Published Oct 25, 2015Three years ago, when Purity Ring last played the Halifax Pop Explosion, the Marquee Club filled up so quickly that many of the band's fans weren't able to get in. This year, in the much larger Forum Multipurpose Room, there was room for any and all who wanted to take in the duo's colourful, fuzzed-out electro-pop soundscapes.
"It's lovely to be back home," said vocalist Megan James, who lived in Halifax during the recording of the band's debut album, Shrines. "It's kind of the same as always. I almost cry when I say that. It's so lovely."
James introduced the subsequent performance, Another Eternity's "Push Pull," as "a song about leaving Halifax." The track was one of several where the instrumental accompaniment — orchestrated by bandmate Corin Roddick from behind a suite of lit-up orbs activated with drumstick hits — felt almost overwhelming. One of the more compelling aspects of Another Eternity is how James' unearthly vocals move to the forefront of the mix, but in the large Multipurpose Room, they almost had to fight their way through the beats. The show also felt somewhat lacking in dynamics: moment to moment, the arrival and retreat of Purity Ring's tones excite, but over the course of an hour-long set, the individual songs can sometimes struggle to differentiate themselves from one another.
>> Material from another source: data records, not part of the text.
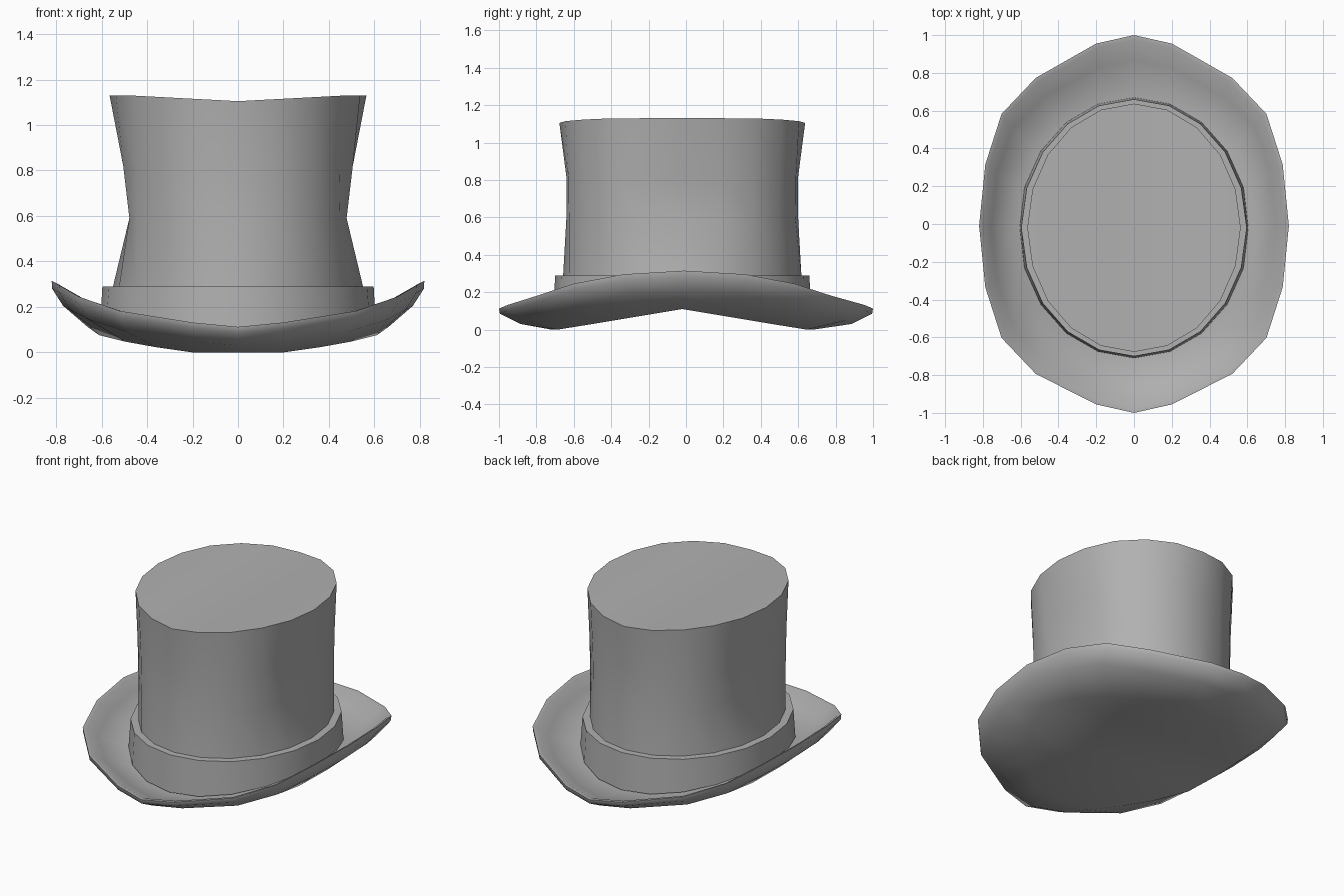
import bpy
from math import sin, cos, pi, radians

if "Cube" in bpy.data.objects:
    bpy.data.objects.remove(bpy.data.objects["Cube"])

N = 20
felt = bpy.data.materials.new("dark_felt")
felt.diffuse_color = (0.44, 0.44, 0.44, 1)
felt.use_nodes = True
felt.node_tree.nodes["Principled BSDF"].inputs["Base Color"].default_value = felt.diffuse_color


def ring(rx, ry, z_end, z_side=None, cy=-0.02):
    """Oval ring of N points; height goes from z_end (front/back) to z_side (left/right)."""
    z_side = z_end if z_side is None else z_side
    pts = []
    for k in range(N):
        t = 2 * pi * k / N
        pts.append((rx * sin(t), cy + ry * cos(t), z_end + (z_side - z_end) * sin(t) ** 2))
    return pts


def pinch(pts, mx, my, cy=-0.02):
    """Flatten the sides and ends of a ring, keeping its diagonals full."""
    return [(max(-mx, min(mx, x)), cy + max(-my, min(my, y - cy)), z) for x, y, z in pts]


# Slightly pointed outline of the brim edge: quarter values, mirrored
EDGE_X = [0, 0.245, 0.635, 0.855, 0.96, 1]
EDGE_Y = [1, 0.955, 0.783, 0.593, 0.325, 0]


def edge_ring(rx, ry, z_end, z_side):
    pts = []
    for k, (x, y, z) in enumerate(ring(1, 1, z_end, z_side, 0)):
        q = k % 10
        q = q if q <= 5 else 10 - q
        sx = 1 if k <= 10 else -1
        sy = 1 if (k <= 5 or k >= 15) else -1
        shift = 0 if q < 2 else -0.01
        pts.append((sx * rx * EDGE_X[q], shift + sy * ry * EDGE_Y[q], z))
    return pts


def strip_cap(base, start, flip=False):
    """Close a ring with parallel strips; start is the ring index of one tip."""
    h = N // 2
    faces = [(0, 1, N - 1)]
    faces += [(k, k + 1, N - k - 1, N - k) for k in range(1, h - 1)]
    faces.append((h - 1, h, h + 1))
    return [tuple(base + (i + start) % N for i in (f[::-1] if flip else f)) for f in faces]


def loft(name, rings, cap_first=False, cap_last=False, angle=40):
    verts = [p for r in rings for p in r]
    faces = []
    for r in range(len(rings) - 1):
        a, b = r * N, (r + 1) * N
        for k in range(N):
            j = (k + 1) % N
            faces.append((a + k, b + k, b + j, a + j))
    if cap_first:
        faces += strip_cap(0, 0)                           # strips run left to right
    if cap_last:
        faces += strip_cap((len(rings) - 1) * N, 5, True)  # strips run front to back
    me = bpy.data.meshes.new(name)
    me.from_pydata(verts, [], faces)
    me.materials.append(felt)
    ob = bpy.data.objects.new(name, me)
    bpy.context.collection.objects.link(ob)
    bpy.ops.object.select_all(action='DESELECT')
    ob.select_set(True)
    bpy.context.view_layer.objects.active = ob
    bpy.ops.object.shade_smooth_by_angle(angle=radians(angle))
    return ob


# Brim: saddle-shaped underside, rolled-up edge, upper surface back to the band
under = []
for k, (x, y, z) in enumerate(ring(0.66, 0.70, 0)):
    s = 1 - 0.08 * sin(4 * pi * k / N) ** 2 if k % 10 not in (1, 9) else 1
    y = (y + 0.02) * s - 0.02
    under.append((x * s, y, 0.11 * max(0, 1 - abs(y + 0.02) / 0.66)))
loft("brim", [
    under,
    edge_ring(0.77, 0.885, 0.03, 0.205),
    edge_ring(0.818, 0.995, 0.085, 0.28),
    edge_ring(0.82, 1.0, 0.112, 0.315),
    edge_ring(0.80, 0.975, 0.112, 0.305),
    edge_ring(0.755, 0.87, 0.065, 0.235),
    ring(0.65, 0.70, 0.035, 0.15),
    ring(0.54, 0.63, 0.035, 0.14),
], cap_first=True, angle=60)

# Hat band: upright collar with a narrow top ledge
loft("hat_band", [
    pinch(ring(0.61, 0.69, 0.05, 0.14), 0.605, 0.69),
    ring(0.597, 0.68, 0.29),
    ring(0.54, 0.63, 0.29),
])

# Crown: tube waisted at the sides, with a slightly saddle-shaped flat top
top = [(x, y, 1.105 + 0.025 * min(1, 1.2 * abs(x) / 0.565)) for x, y, z in ring(0.565, 0.657, 0)]
loft("crown", [
    ring(0.565, 0.65, 0.10, 0.16),
    ring(0.55, 0.637, 0.29),
    pinch(ring(0.55, 0.637, 0.59), 0.478, 0.62),
    pinch(ring(0.555, 0.64, 0.82), 0.505, 0.62),
    top,
], cap_last=True)
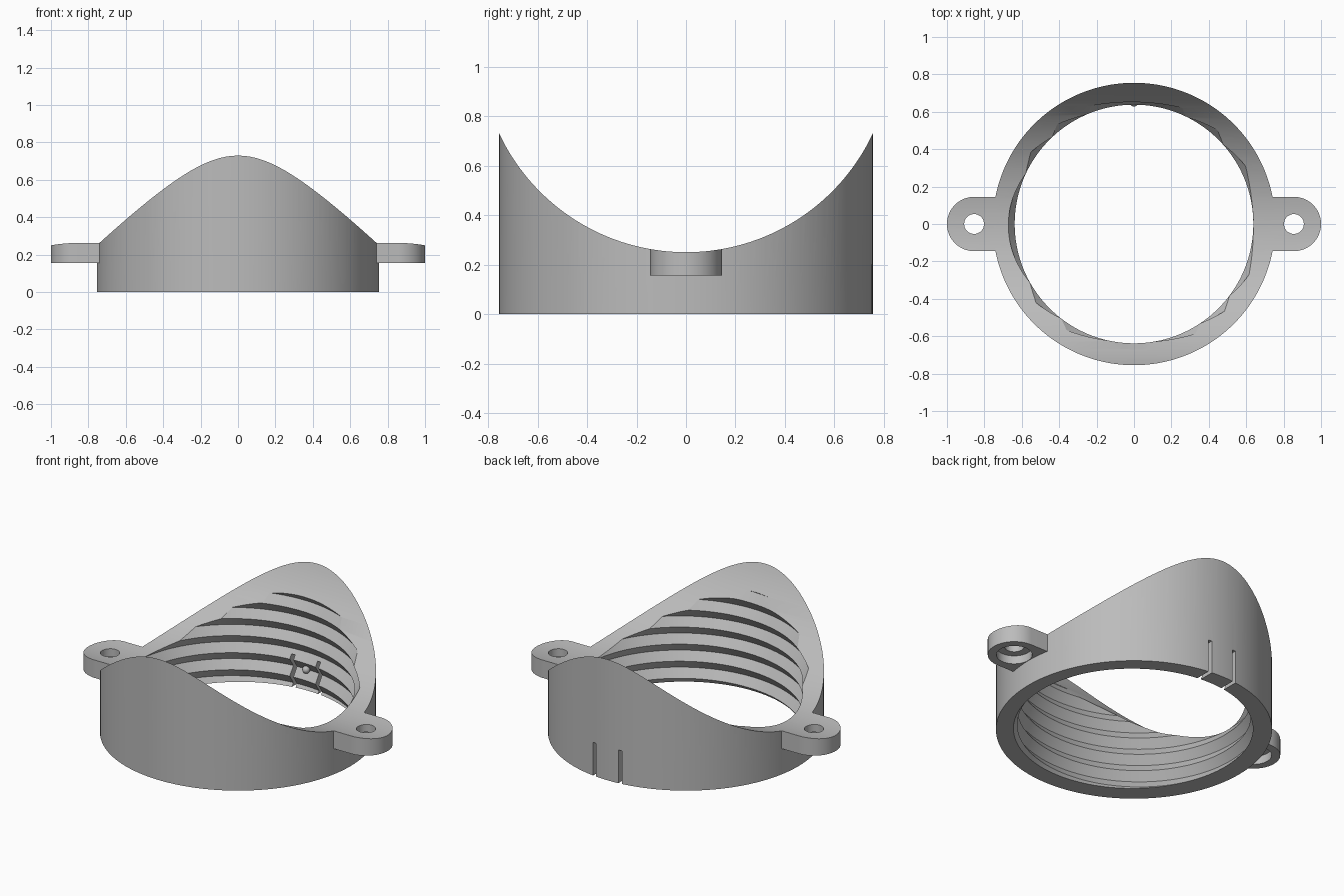
import bpy, bmesh, math
from mathutils import Matrix

old = bpy.data.objects.get("Cube")
if old:
    bpy.data.objects.remove(old, do_unlink=True)

OUTER, CREST, ROOT = 0.755, 0.638, 0.672
PITCH, STEPS = 0.103, 144
EAR_X, EAR_R, EAR_Z = 0.855, 0.145, 0.155
SADDLE_R, SADDLE_Z = 0.834, 1.084

grey = bpy.data.materials.new("plain grey")
grey.use_nodes = True
grey.diffuse_color = (0.5, 0.5, 0.5, 1)
grey.node_tree.nodes["Principled BSDF"].inputs["Base Color"].default_value = (0.5, 0.5, 0.5, 1)


def finish(name, bm):
    bmesh.ops.recalc_face_normals(bm, faces=bm.faces)
    mesh = bpy.data.meshes.new(name)
    bm.to_mesh(mesh)
    bm.free()
    mesh.materials.append(grey)
    obj = bpy.data.objects.new(name, mesh)
    bpy.context.collection.objects.link(obj)
    return obj


def cylinder(name, radius, low, high, x=0, sides=64, turn=None):
    bm = bmesh.new()
    matrix = Matrix.Translation((x, 0, (low + high) / 2))
    if turn:
        matrix = turn
    bmesh.ops.create_cone(bm, cap_ends=True, segments=sides, radius1=radius,
                          radius2=radius, depth=high - low, matrix=matrix)
    return finish(name, bm)


def box(name, centre, size):
    bm = bmesh.new()
    bmesh.ops.create_cube(bm, size=1, matrix=Matrix.Translation(centre) @ Matrix.Diagonal((*size, 1)))
    return finish(name, bm)


def ear(name, side):
    # Tab with a rounded end, extruded upwards and trimmed later
    bm = bmesh.new()
    outline = [(0.68, -EAR_R)]
    for i in range(49):
        a = math.pi * (i / 48 - 0.5)
        outline.append((EAR_X + EAR_R * math.cos(a), EAR_R * math.sin(a)))
    outline.append((0.68, EAR_R))
    face = bm.faces.new([bm.verts.new((side * x, y, EAR_Z)) for x, y in outline])
    up = bmesh.ops.extrude_face_region(bm, geom=[face])["geom"]
    bmesh.ops.translate(bm, vec=(0, 0, 0.2), verts=[v for v in up if isinstance(v, bmesh.types.BMVert)])
    return finish(name, bm)


def threaded_bore():
    # Helical rows alternate between crest and root; each turn joins two rows up
    bm = bmesh.new()
    rows = 24
    start = 0.25 - PITCH / 2 - 5 * PITCH
    grid = []
    for j in range(rows):
        r = ROOT if j % 2 == 0 else CREST
        row = []
        for i in range(STEPS):
            t = i / STEPS
            a = t * math.tau
            z = start + PITCH * (t + j / 2)
            row.append(bm.verts.new((r * math.cos(a), r * math.sin(a), z)))
        grid.append(row)
    for j in range(rows - 1):
        for i in range(STEPS):
            if i < STEPS - 1:
                bm.faces.new((grid[j][i], grid[j][i + 1], grid[j + 1][i + 1], grid[j + 1][i]))
            elif j + 3 < rows:
                bm.faces.new((grid[j][i], grid[j + 2][0], grid[j + 3][0], grid[j + 1][i]))
    # Fan caps close both open ends
    low = grid[0] + [grid[2][0], grid[1][0]]
    high = grid[-1] + [grid[-2][-1], grid[-3][-1]]
    high = [grid[-3][-1]] and grid[-1] + [grid[-2][-1], grid[-3][-1], grid[-1][0]][:2]
    for loop, z in ((low, start - 0.2), (high, start + PITCH * rows / 2 + 0.3)):
        hub = bm.verts.new((0, 0, z))
        for a, b in zip(loop, loop[1:] + loop[:1]):
            bm.faces.new((a, b, hub))
    return finish("thread_cutter", bm)


def combine(target, other, operation):
    other.hide_render = True
    mod = target.modifiers.new(operation, "BOOLEAN")
    mod.operation, mod.solver, mod.object = operation, "EXACT", other
    bpy.ops.object.select_all(action="DESELECT")
    bpy.context.view_layer.objects.active = target
    target.select_set(True)
    bpy.ops.object.modifier_apply(modifier=mod.name)
    bpy.data.objects.remove(other, do_unlink=True)


# Ring wall with the two mounting ears
collar = cylinder("threaded_collar", OUTER, 0, 0.8, sides=STEPS)
for side in (-1, 1):
    combine(collar, ear("ear", side), "UNION")

# Threaded bore and the saddle-shaped top
combine(collar, threaded_bore(), "DIFFERENCE")
saddle_turn = Matrix.Translation((0, 0, SADDLE_Z)) @ Matrix.Rotation(math.pi / 2, 4, "Y")
combine(collar, cylinder("saddle_cutter", SADDLE_R, -1.5, 1.5, sides=256, turn=saddle_turn), "DIFFERENCE")

# Screw holes with wider recesses below, and the slots beside the rear tab
for side in (-1, 1):
    combine(collar, cylinder("hole_cutter", 0.053, 0.1, 0.4, side * EAR_X), "DIFFERENCE")
    combine(collar, cylinder("recess_cutter", 0.098, 0.1, 0.205, side * EAR_X), "DIFFERENCE")
    combine(collar, box("slot_cutter", (side * 0.085, 0.7, 0.05), (0.022, 0.24, 0.3)), "DIFFERENCE")

# Small locking bump inside the tab
bump = bmesh.new()
bmesh.ops.create_uvsphere(bump, u_segments=16, v_segments=10, radius=0.022,
                          matrix=Matrix.Translation((0, 0.65, 0.13)))
locking_bump = finish("locking_bump", bump)

for obj in (collar, locking_bump):
    bpy.ops.object.select_all(action="DESELECT")
    bpy.context.view_layer.objects.active = obj
    obj.select_set(True)
    bpy.ops.object.shade_smooth_by_angle(angle=math.radians(25))
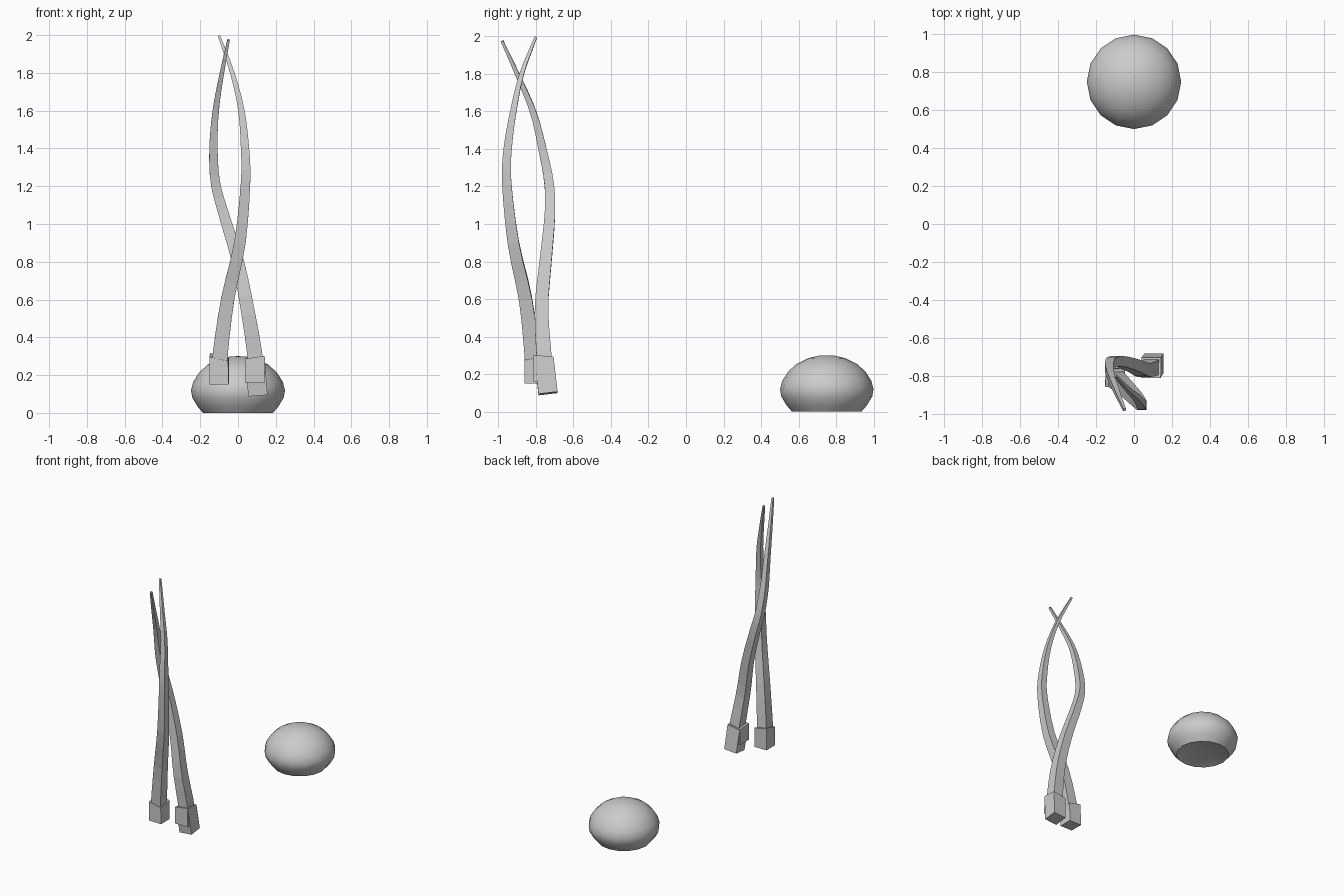
import bpy, bmesh, math
from mathutils import Vector

if "Cube" in bpy.data.objects:
    bpy.data.objects.remove(bpy.data.objects["Cube"])


def loft(name, rings, smooth=None):
    """Skin a stack of equal-sized vertex rings and cap both ends."""
    bm = bmesh.new()
    loops = [[bm.verts.new(p) for p in ring] for ring in rings]
    for a, b in zip(loops, loops[1:]):
        n = len(a)
        for i in range(n):
            bm.faces.new((a[i], a[(i + 1) % n], b[(i + 1) % n], b[i]))
    bm.faces.new(loops[0])
    bm.faces.new(loops[-1])
    bmesh.ops.recalc_face_normals(bm, faces=bm.faces[:])
    me = bpy.data.meshes.new(name)
    bm.to_mesh(me)
    bm.free()
    ob = bpy.data.objects.new(name, me)
    bpy.context.collection.objects.link(ob)
    if smooth:
        bpy.ops.object.select_all(action='DESELECT')
        ob.select_set(True)
        bpy.context.view_layer.objects.active = ob
        bpy.ops.object.shade_smooth_by_angle(angle=math.radians(smooth))
    return ob


def square(c, half, tangent):
    """Square ring centred on c, perpendicular to the tangent."""
    t = Vector(tangent).normalized()
    u = Vector((0, 1, 0)).cross(t).normalized()
    v = t.cross(u)
    return [Vector(c) + u * sx * half + v * sy * half
            for sx, sy in ((-1, -1), (1, -1), (1, 1), (-1, 1))]


def spline(pts, f):
    """Catmull-Rom point on the path, f in 0..1."""
    s = f * (len(pts) - 1)
    i = min(int(s), len(pts) - 2)
    t = s - i
    p1, p2 = pts[i], pts[i + 1]
    p0 = pts[i - 1] if i else 2 * p1 - p2
    p3 = pts[i + 2] if i + 2 < len(pts) else 2 * p2 - p1
    return 0.5 * (2 * p1 + (p2 - p0) * t + (2 * p0 - 5 * p1 + 4 * p2 - p3) * t * t
                  + (3 * p1 - p0 - 3 * p2 + p3) * t ** 3)


def curved_stick(name, path, steps=24):
    """Tapered square bar following a bowed path."""
    pts = [Vector(p) for p in path]
    rings = []
    for k in range(steps + 1):
        f = k / steps
        c = spline(pts, f)
        tan = spline(pts, min(1, f + .01)) - spline(pts, max(0, f - .01))
        h = c.z / 2
        half = 0.045 - 0.033 * h if h < 0.7 else 0.0219 - 0.052 * (h - 0.7)
        rings.append(square(c, half, tan))
    return loft(name, rings)


# Two bowed, tapering sticks
curved_stick("left_stick", [
    (-.10, -.81, .16), (-.095, -.82, .30), (-.055, -.855, .60), (.01, -.92, .90),
    (.04, -.955, 1.22), (.037, -.95, 1.40), (.018, -.92, 1.60),
    (-.03, -.875, 1.80), (-.10, -.80, 1.995)])
curved_stick("right_stick", [
    (.10, -.745, .14), (.09, -.757, .30), (.05, -.77, .55), (.0, -.748, .80),
    (-.075, -.725, 1.05), (-.12, -.73, 1.22), (-.13, -.765, 1.40),
    (-.118, -.815, 1.60), (-.085, -.90, 1.80), (-.05, -.98, 1.975)])

# Blocky cuffs at the stick bases
loft("left_cuff", [square((-.10, -.81, .15), .051, (0, 0, 1)),
                   square((-.10, -.811, .295), .051, (.22, -.22, 1))])
loft("right_cuff", [square((.105, -.735, .097), .051, (-.08, -.12, 1)),
                    square((.09, -.757, .285), .052, (-.15, .05, 1))])
loft("right_cuff_collar", [square((.09, -.76, .16), .053, (0, 0, 1)),
                           square((.088, -.76, .29), .052, (-.15, .08, 1))])

# Low, rounded cushion with a slightly hollow underside
profile = [(.05, .02), (.14, .012), (.185, .0), (.215, .035), (.242, .08), (.249, .12),
           (.237, .165), (.205, .215), (.16, .255), (.10, .285), (.04, .299), (.01, .30)]
SIDES = 16
loft("cushion", [[Vector((r * math.cos(a), .75 + r * math.sin(a), z))
                  for a in (2 * math.pi * i / SIDES for i in range(SIDES))]
                 for r, z in profile], smooth=40)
Their best songs excepted, mind you: there's no question that Purity Ring have crafted several incredibly catchy earworms, from Shrines songs like "Crawlersout" and "Fineshrine" to set closing highlight "Begin Again." James danced and sang with focus and physical ferocity, her sharp, almost robotic movements matching her cold-yet-welcoming vocal tone. As attractive and novel as Roddick's percussion lights were, it was James' engaging performance that you simply couldn't take your eyes off of.